By Phyllis Chesler in New York City
My feminist generation believed in universal human rights — one standard for all. I still do. Therefore, I have taken a strong stand against the persecution of immigrant women and dissidents. I now submit affidavits on behalf of women who have fled the threat of such killings and who are seeking asylum in the United States.
Those of us who condemn the plight of such women, who are mainly Muslims and ex-Muslims, have been demonized in activist circles as “Islamophobes” and racists because we do not, in the same breath, blame America, the West or Israel for their suffering. Many Western academic feminists are so afraid of being condemned as “racists” that this fear trumps their concern for women’s rights in the Arab and Muslim world.
Islamic gender apartheid, which has penetrated the West, is characterized by normalized daughter- and wife-battering, forced veiling, female genital mutilation, polygamy, purdah (the segregation or sequestration of women), arranged marriage, child marriage and first-cousin marriage. Girls and women often are honour-murdered if they resist such practices, if they wish to divorce a dangerously abusive husband, or if they are viewed as too independent, too modern.
Today, at its most extreme, Islamic gender apartheid is characterized by acid attacks, public stonings, hangings, and beheading of women in Iran, Pakistan, Afghanistan, Somalia and Saudi Arabia — countries in which female rape victims are jailed, tortured and executed.
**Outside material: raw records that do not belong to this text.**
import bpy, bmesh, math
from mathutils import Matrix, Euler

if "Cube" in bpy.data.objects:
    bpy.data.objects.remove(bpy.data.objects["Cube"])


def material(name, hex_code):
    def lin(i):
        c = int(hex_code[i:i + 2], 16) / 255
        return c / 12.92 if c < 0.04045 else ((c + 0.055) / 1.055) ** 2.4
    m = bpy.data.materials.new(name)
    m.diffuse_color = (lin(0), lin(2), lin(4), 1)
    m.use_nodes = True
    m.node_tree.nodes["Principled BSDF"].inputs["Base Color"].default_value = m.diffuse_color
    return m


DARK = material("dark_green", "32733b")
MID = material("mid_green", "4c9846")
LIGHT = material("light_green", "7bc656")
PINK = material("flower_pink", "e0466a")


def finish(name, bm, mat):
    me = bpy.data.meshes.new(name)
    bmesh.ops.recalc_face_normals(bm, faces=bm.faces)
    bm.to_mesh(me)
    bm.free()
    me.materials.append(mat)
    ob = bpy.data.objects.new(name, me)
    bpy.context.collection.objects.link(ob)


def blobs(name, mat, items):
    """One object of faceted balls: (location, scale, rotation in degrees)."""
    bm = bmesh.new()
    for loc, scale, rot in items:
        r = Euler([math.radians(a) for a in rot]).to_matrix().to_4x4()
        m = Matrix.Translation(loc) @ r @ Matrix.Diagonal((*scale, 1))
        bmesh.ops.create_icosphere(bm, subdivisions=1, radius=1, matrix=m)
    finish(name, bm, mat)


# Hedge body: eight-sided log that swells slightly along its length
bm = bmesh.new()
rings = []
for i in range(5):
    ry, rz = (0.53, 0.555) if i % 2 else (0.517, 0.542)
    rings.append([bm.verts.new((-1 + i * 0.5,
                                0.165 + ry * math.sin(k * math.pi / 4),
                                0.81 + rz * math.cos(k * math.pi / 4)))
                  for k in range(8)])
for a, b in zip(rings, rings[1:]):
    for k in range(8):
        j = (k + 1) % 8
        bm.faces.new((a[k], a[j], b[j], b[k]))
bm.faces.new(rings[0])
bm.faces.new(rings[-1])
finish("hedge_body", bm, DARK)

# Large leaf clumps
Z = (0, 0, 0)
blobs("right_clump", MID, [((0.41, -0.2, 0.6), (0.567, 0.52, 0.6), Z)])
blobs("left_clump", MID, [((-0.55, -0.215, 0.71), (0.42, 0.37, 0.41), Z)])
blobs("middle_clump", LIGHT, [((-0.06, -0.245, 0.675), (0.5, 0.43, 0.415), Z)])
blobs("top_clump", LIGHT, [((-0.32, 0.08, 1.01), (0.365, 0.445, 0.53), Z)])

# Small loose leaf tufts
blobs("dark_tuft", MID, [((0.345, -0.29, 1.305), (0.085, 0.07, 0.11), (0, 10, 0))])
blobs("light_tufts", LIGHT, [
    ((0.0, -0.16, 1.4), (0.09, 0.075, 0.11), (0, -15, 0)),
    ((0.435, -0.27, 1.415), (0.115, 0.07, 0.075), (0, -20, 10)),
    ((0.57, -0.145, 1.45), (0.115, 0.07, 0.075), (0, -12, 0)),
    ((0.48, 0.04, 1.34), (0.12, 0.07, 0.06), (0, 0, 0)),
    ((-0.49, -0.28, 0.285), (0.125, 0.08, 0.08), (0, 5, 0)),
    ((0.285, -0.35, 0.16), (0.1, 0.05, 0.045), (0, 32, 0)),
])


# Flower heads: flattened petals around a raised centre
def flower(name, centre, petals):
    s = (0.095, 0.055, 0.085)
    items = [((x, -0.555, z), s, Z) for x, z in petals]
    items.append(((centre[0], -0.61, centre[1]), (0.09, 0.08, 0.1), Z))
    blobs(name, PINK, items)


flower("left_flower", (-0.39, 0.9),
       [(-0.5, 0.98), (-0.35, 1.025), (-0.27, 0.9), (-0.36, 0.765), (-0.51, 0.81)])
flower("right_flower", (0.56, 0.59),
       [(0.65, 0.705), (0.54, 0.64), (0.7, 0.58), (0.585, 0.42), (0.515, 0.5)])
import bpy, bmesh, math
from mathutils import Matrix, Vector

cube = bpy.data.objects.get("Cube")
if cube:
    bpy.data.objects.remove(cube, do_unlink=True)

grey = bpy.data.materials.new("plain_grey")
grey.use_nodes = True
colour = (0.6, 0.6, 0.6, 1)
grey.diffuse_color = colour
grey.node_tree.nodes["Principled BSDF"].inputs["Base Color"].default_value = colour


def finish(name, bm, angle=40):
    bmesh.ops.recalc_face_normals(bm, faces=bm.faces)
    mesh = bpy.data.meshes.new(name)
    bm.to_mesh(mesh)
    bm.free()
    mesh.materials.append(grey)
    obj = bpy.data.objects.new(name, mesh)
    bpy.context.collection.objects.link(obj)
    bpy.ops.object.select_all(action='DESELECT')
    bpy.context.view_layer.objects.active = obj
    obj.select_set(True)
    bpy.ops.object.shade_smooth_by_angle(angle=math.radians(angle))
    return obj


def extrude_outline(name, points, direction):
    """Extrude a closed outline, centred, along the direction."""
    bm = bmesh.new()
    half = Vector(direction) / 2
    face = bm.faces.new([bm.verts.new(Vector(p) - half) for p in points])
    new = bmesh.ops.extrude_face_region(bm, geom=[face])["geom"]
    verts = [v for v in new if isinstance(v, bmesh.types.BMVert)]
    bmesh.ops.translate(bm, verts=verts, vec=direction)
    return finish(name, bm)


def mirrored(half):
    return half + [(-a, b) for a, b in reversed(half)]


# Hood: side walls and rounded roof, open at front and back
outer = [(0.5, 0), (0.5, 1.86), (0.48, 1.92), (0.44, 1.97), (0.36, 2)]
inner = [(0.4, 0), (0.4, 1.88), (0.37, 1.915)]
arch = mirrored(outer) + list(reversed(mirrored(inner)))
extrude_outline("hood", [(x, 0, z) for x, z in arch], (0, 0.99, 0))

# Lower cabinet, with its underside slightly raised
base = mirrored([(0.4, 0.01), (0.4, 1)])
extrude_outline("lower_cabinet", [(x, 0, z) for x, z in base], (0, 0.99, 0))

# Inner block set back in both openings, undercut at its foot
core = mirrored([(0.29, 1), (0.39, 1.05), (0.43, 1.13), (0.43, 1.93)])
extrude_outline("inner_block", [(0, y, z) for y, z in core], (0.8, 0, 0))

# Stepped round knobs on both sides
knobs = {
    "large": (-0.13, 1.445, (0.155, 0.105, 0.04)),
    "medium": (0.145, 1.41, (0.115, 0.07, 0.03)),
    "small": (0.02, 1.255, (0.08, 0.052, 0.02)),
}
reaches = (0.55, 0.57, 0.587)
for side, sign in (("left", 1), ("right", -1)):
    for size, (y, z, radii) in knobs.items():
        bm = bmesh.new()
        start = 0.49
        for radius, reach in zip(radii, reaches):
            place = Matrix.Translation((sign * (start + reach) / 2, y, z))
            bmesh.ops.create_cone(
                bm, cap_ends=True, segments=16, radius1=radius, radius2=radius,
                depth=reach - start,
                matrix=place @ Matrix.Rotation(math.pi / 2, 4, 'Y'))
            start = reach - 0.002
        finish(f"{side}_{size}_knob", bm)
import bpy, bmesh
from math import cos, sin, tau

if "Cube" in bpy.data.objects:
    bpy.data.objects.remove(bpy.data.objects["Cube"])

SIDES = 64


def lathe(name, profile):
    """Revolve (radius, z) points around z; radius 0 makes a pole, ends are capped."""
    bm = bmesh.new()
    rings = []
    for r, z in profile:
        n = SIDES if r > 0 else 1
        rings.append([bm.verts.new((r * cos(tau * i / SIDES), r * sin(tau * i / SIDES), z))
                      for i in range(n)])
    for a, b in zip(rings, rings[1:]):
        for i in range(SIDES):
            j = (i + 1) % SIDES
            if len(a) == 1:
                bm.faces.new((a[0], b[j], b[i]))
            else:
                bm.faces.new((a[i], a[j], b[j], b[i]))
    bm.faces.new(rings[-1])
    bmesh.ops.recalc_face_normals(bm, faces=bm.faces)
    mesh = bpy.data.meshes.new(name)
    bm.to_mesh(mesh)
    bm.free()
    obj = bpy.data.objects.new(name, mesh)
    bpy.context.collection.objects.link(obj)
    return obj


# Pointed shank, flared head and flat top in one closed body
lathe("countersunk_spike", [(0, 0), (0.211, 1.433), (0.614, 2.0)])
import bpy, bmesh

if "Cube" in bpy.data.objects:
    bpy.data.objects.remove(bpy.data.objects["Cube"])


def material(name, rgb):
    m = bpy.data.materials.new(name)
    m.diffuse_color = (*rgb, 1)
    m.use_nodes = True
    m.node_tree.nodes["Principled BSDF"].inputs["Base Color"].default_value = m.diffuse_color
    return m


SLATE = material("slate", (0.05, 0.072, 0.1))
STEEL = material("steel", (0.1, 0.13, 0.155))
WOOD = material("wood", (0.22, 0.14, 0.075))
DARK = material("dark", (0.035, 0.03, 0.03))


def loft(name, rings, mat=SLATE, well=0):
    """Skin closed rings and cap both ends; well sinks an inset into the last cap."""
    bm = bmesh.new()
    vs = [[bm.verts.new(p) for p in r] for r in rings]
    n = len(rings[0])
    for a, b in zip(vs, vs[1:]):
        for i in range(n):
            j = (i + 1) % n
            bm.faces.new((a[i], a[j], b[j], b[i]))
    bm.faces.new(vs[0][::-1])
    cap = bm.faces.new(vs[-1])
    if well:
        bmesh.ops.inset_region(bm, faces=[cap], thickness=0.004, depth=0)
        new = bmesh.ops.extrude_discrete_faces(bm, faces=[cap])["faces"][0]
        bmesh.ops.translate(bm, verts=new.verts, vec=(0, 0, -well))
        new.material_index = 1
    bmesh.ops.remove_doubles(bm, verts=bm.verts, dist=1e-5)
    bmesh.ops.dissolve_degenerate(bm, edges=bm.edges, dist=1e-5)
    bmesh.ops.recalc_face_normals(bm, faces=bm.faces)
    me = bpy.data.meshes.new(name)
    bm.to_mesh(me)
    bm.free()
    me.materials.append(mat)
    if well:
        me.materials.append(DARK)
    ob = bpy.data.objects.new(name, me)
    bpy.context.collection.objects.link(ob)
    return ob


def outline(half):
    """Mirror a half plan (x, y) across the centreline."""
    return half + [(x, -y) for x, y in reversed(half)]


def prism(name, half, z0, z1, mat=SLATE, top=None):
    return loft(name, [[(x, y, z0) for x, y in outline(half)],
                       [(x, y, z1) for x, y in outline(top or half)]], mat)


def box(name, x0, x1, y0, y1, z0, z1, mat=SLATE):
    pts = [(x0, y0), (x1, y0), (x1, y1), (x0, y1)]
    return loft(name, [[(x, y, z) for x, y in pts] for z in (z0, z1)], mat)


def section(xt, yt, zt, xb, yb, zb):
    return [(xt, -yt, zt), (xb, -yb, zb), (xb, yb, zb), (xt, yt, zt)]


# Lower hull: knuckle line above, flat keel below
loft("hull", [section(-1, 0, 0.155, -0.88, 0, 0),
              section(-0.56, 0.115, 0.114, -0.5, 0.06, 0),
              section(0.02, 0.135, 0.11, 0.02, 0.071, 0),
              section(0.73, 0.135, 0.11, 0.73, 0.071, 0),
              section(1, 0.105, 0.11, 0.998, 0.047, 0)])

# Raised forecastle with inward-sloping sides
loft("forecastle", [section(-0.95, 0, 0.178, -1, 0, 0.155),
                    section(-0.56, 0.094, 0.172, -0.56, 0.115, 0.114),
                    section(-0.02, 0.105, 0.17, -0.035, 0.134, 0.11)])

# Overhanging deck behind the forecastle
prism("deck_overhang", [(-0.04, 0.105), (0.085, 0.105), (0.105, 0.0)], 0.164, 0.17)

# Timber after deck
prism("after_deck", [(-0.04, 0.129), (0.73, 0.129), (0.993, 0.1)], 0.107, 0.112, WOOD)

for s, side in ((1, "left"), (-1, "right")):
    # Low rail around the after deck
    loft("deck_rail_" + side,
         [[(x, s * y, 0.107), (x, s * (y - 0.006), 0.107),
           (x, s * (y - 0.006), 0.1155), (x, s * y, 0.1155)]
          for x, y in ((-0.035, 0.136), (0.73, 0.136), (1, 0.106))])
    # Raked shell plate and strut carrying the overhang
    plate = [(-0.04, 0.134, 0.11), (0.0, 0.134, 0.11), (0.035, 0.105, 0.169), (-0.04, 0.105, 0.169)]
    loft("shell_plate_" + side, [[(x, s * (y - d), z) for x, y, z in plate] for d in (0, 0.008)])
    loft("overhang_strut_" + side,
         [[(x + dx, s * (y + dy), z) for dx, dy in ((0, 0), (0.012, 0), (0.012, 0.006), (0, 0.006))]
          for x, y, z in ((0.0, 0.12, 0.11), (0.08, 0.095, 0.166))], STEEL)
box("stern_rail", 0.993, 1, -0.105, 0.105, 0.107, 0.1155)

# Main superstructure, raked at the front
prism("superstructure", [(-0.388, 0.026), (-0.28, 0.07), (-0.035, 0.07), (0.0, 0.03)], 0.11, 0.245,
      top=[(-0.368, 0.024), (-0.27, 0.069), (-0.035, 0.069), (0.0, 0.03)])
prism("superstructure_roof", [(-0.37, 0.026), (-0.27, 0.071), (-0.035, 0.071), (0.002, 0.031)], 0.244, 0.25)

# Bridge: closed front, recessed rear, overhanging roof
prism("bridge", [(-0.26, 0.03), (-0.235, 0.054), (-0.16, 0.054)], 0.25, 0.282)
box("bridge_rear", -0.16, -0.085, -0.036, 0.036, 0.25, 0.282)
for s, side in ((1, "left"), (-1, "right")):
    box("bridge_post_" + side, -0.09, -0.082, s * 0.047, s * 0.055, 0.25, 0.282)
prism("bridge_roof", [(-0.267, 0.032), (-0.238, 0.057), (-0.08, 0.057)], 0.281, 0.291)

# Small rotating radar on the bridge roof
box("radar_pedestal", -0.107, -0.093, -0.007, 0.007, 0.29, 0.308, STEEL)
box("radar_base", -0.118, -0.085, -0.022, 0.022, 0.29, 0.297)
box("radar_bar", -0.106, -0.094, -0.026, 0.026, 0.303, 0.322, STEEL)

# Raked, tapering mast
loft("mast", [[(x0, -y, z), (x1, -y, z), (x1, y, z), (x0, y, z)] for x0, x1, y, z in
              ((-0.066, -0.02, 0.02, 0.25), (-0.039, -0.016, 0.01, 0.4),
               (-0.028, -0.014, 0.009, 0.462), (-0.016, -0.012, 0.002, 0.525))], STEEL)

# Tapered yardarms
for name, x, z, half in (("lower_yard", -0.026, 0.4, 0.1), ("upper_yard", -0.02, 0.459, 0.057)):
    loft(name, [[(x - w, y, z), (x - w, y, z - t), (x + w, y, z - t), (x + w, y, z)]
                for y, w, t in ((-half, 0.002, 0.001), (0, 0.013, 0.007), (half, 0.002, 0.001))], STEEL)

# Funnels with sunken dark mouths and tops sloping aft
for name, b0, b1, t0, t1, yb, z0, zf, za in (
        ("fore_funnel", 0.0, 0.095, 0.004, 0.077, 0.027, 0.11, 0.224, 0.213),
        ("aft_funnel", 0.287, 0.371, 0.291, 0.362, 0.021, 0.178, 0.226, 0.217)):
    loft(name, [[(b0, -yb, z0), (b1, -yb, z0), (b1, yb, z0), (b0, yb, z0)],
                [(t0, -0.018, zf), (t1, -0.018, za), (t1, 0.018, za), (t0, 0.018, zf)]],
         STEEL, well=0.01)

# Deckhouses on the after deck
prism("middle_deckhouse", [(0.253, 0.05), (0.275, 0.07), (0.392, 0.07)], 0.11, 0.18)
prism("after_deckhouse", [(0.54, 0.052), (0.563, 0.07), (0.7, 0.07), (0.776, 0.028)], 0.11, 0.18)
Feminists should be crying out from the rooftops against these practices. Some are. I am. Yet, many Muslims, as well as many intellectually “progressive” Western infidels, are not. They are welcoming the imposition of Islamic religious law, Sharia law, not only in the Middle East but also in the West. (Read more.)